from The American Heritage® Dictionary of the English Language, 4th Edition
- n. A gunlock in which powder is ignited by a match.
- n. A musket having such a gunlock.
from Wiktionary, Creative Commons Attribution/Share-Alike License
- n. Early type of firearm, using a smoldering piece of cord to fire the powder in the firing pan.
- n. The gunlock used in such a weapon, having a slow smouldering match, see: slow match.
from the GNU version of the Collaborative International Dictionary of English
- n. An old form of gunlock containing a match for firing the priming; hence, a musket fired by means of a match.
from The Century Dictionary and Cyclopedia
- n. The earliest form of musket-lock, constructed so as to be fired by means of a match in the form of a cord.
- n. A musket furnished with a match-lock; a gun fired by means of a lighted match.
from WordNet 3.0 Copyright 2006 by Princeton University.

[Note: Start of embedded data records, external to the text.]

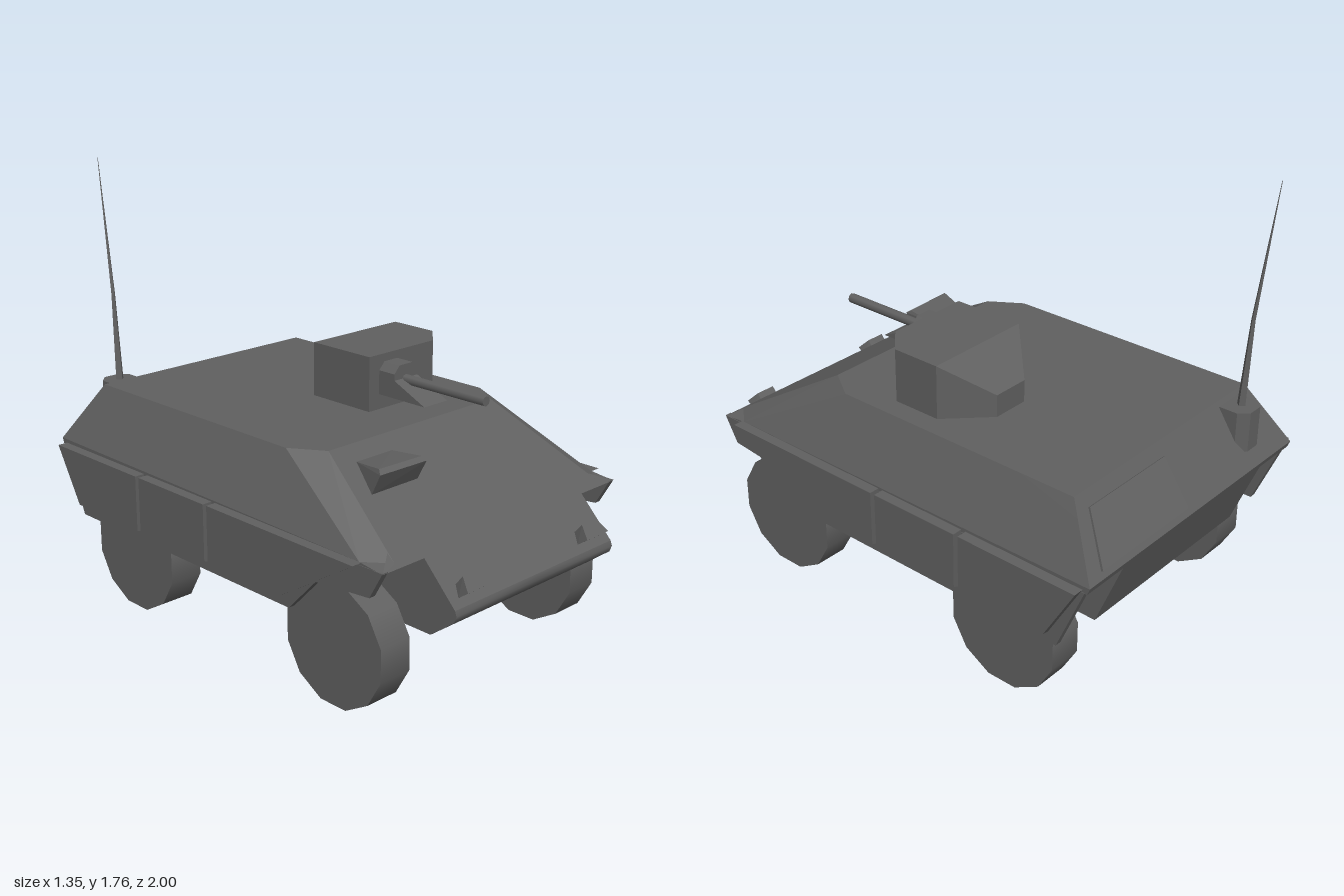
import * as THREE from 'three';
import { toCreasedNormals } from 'three/addons/utils/BufferGeometryUtils.js';
import { ConvexGeometry } from 'three/addons/geometries/ConvexGeometry.js';

const color = 0x606060;
const flat = new THREE.MeshStandardMaterial({ color, flatShading: true });
const smooth = new THREE.MeshStandardMaterial({ color });
const plate = new THREE.MeshStandardMaterial({ color, side: THREE.DoubleSide });

export function createModel() {
  const model = new THREE.Group();

  const add = (name, geometry, material = flat) => {
    const mesh = new THREE.Mesh(geometry, material);
    mesh.name = name;
    model.add(mesh);
  };
  // faceted solid around a few corners
  const solid = (name, corners) =>
    add(name, new ConvexGeometry(corners.map((c) => new THREE.Vector3(...c))));
  // side outline of [z, y] points, extruded from x0 to x1
  const slab = (name, outline, x0, x1) => {
    const shape = new THREE.Shape(outline.map(([z, y]) => new THREE.Vector2(z, y)));
    const geometry = new THREE.ExtrudeGeometry(shape, { depth: x1 - x0, bevelEnabled: false });
    geometry.rotateY(-Math.PI / 2).translate(x1, 0, 0);
    add(name, geometry);
  };
  // thin plates from left-hand polygons, mirrored to the right; edges under the crease angle are smooth
  const shell = (name, faces, crease = 0.05) => {
    const positions = [];
    for (const face of faces) {
      for (let i = 1; i < face.length - 1; i++) {
        const [a, b, c] = [face[0], face[i], face[i + 1]];
        positions.push(...a, ...b, ...c);
        for (const [x, y, z] of [a, c, b]) positions.push(-x, y, z);
      }
    }
    const geometry = new THREE.BufferGeometry();
    geometry.setAttribute('position', new THREE.Float32BufferAttribute(positions, 3));
    add(name, toCreasedNormals(geometry, crease), plate);
  };
  const centre = ([, y, z]) => [0, y, z];

  // Upper hull: hollow sloped armour with a flat lip over the wheels
  const deckRear = [0.525, 0.87, -0.84], deckSide = [0.525, 0.87, 0.25], deckFront = [0.44, 0.87, 0.38];
  const beltFront = [0.635, 0.615, 0.73], slopeFoot = [0.56, 0.615, 0.82], corner = [0.635, 0.602, 0.84];
  const beltRear = [0.635, 0.63, -1], rearFoot = [0.635, 0.602, -0.989];
  shell('upperHull', [
    [centre(deckFront), deckFront, deckSide, deckRear, centre(deckRear)],
    [centre(deckFront), centre(corner), corner, slopeFoot, deckFront],
    [deckFront, slopeFoot, beltFront, deckSide],
    [slopeFoot, corner, beltFront],
    [deckSide, beltFront, beltRear, deckRear],
    [beltFront, corner, rearFoot, beltRear],
    [centre(deckRear), deckRear, beltRear, centre(beltRear)],
    [centre(beltRear), beltRear, rearFoot, centre(rearFoot)],
    [[0.435, 0.602, 0.84], [0.435, 0.602, -0.989], rearFoot, corner],
  ]);

  // Lower hull: tub between the wheels, open underneath
  const tub = [
    [0.602, 0.84], [0.455, 0.983], [0.435, 0.99], [0.41, 0.98], [0.33, 0.875], [0.33, -0.88], [0.602, -0.989],
  ].map(([y, z]) => [0.435, y, z]);
  const strip = (i, j) => [centre(tub[i]), centre(tub[j]), tub[j], tub[i]];
  shell('lowerHull', [tub, strip(0, 1), strip(5, 6)]);
  shell('noseEdge', [strip(1, 2), strip(2, 3), strip(3, 4)], 0.8);

  for (const s of [1, -1]) {
    const side = s > 0 ? 'left' : 'right';

    // Side wall behind the skirts, rising over the front wheel
    const wall = [
      [0.84, 0.605], [0.78, 0.5], [0.52, 0.475], [0.38, 0.33], [-0.865, 0.33], [-0.98, 0.605],
    ];
    slab(side + 'SideWall', wall, s > 0 ? 0.61 : -0.637, s > 0 ? 0.637 : -0.61);

    // Three skirt panels with a bevelled lower edge: front top, front bottom, rear bottom, rear top
    const panels = [
      [0.74, 0.38, -0.02, -0.02], [-0.04, -0.04, -0.43, -0.43], [-0.45, -0.45, -0.84, -0.97],
    ];
    panels.forEach(([a, b, c, d], i) => {
      const corners = [];
      for (const [x, low] of [[0.63, 0.37], [0.677, 0.39]]) {
        const t = (0.615 - low) / 0.225;
        corners.push([s * x, 0.615, a], [s * x, low, a + (b - a) * t],
          [s * x, low, d + (c - d) * t], [s * x, 0.615, d]);
      }
      solid(side + 'SkirtPanel' + (i + 1), corners);
    });

    // Twelve-sided wheels
    for (const [end, z] of [['Front', 0.56], ['Rear', -0.585]]) {
      const wheel = new THREE.CylinderGeometry(0.243, 0.243, 0.142, 12);
      wheel.rotateY(Math.PI / 12).rotateZ(Math.PI / 2).translate(s * 0.523, 0.235, z);
      add(side + end + 'Wheel', wheel, smooth);
    }

    // Headlamp housing on the nose
    const lamp = [];
    for (const t of [1, -1]) {
      const x = s * 0.328;
      lamp.push([x + t * 0.063, 0.48, 0.958], [x + t * 0.063, 0.51, 1],
        [x + t * 0.042, 0.51, 0.922], [x + t * 0.042, 0.552, 0.957]);
    }
    solid(side + 'Headlamp', lamp);
  }

  // Driver's vision block on the front slope
  solid('visionBlock', [
    [-0.37, 0.83, 0.45], [-0.19, 0.83, 0.45], [-0.41, 0.852, 0.6], [-0.195, 0.847, 0.6],
    [-0.422, 0.836, 0.618], [-0.19, 0.833, 0.62], [-0.422, 0.755, 0.578], [-0.19, 0.755, 0.578],
  ]);

  // Raised hatch on the rear slope
  const hatch = [];
  for (const lift of [-0.01, 0.014]) {
    const y = lift * 0.55, z = -lift * 0.83;
    hatch.push([0.05, 0.65 + y, -0.982 + z], [0.555, 0.65 + y, -0.982 + z],
      [0.485, 0.82 + y, -0.866 + z], [0.05, 0.82 + y, -0.866 + z]);
  }
  solid('rearHatch', hatch);

  // Turret, with its roof sloping down at the back
  const turret = [];
  for (const [x, z, top] of [
    [-0.02, 0.165, 1.087], [0.335, 0.165, 1.087], [0.44, 0.065, 1.087], [0.44, -0.14, 1.087],
    [0.285, -0.295, 0.96], [0.13, -0.295, 0.96], [-0.02, -0.14, 1.087],
  ]) turret.push([x, 0.865, z], [x, top, z]);
  solid('turret', turret);

  // Gun mantlet, cradle wedge and barrel
  const mantlet = [];
  for (const z of [0.15, 0.245]) {
    for (const t of [1, -1]) {
      mantlet.push([0.097 + t * 0.063, 0.93, z], [0.097 + t * 0.063, 1.025, z],
        [0.097 + t * 0.035, 1.055, z]);
    }
  }
  solid('gunMantlet', mantlet);
  slab('gunCradle', [[0.15, 0.93], [0.4, 0.93], [0.245, 1.0], [0.15, 1.0]], 0.034, 0.16);
  const barrel = new THREE.CylinderGeometry(0.02, 0.02, 0.45, 8);
  barrel.rotateX(Math.PI / 2).translate(0.097, 0.995, 0.42);
  add('gunBarrel', barrel, smooth);

  // Aerial mount, chamfered towards the rear
  const mount = [];
  for (const [x, z] of [[0.068, -0.85], [0.068, -0.93], [0.033, -0.967]]) {
    for (const t of [1, -1]) mount.push([-0.403 + t * x, 0.855, z], [-0.403 + t * x, 0.69, z]);
  }
  solid('aerialMount', mount);

  // Tapered aerial leaning back, in two sections
  const rings = [[0.85, -0.903, 0.018], [1.21, -0.922, 0.009], [1.76, -0.985, 0.001]];
  for (let i = 0; i < 2; i++) {
    const corners = [];
    for (const [y, z, r] of [rings[i], rings[i + 1]]) {
      for (const [dx, dz] of [[1, 0], [-1, 0], [0, 1], [0, -1]]) {
        corners.push([-0.405 + dx * r, y, z + dz * r]);
      }
    }
    solid(i ? 'aerialTip' : 'aerialBase', corners);
  }

  return model;
}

All rights reserved.
- n. an early style of musket; a slow-burning wick would be lowered into a hole in the breech to ignite the charge
Firing had ceased; to load a matchlock was a long affair, and though the attackers might have divided and come forward in relays with loaded weapons, they would have run the risk of hitting their own friends.
A bearded ruffian, whose only costume was a flannel shirt and a pair of seedy check trousers, but whose eye was as keen as a hawk's, and whose shining "matchlock" had seventeen notches  along its stock, caught the subaltern's query.
They were apparently fairly well supplied with them, of either the "matchlock" or "snaphance"
"The firing of a matchlock was to be our signal that my men held the upper end of the pass, and were descending on our enemies.
I am also familiar with the wheellock, Snaphaunce (early flint design with a seperate frizzen) and the matchlock.
The flintlock and percussion are themselves evolutions of the wheellock and matchlock.
When gunpowder warfare became general by the seventeenth century, it introduced to the battlefield men carrying explosives on their belts, holding dangerous firearms and, in the early matchlock days, smoldering cords.
Earlier matchlocks, which required a lit match held in a “matchlock” to fire, and the even earlier hand culverins, which required manual application of a lit match, are still in circulation but no regular forces use them.
Yes, I deliberately advanced past the first couple gens of weapons (hand fired and matchlock) as a design choice for a couple reasons.
I am not going to go into a lengthy dissertation regarding the small arms race, but I am going to jump to the present and state that I would prefer to face any Mexican cartel flunkies breaking into my home with my M-14 or AR-15 than with a matchlock rifle or a bow and arrows.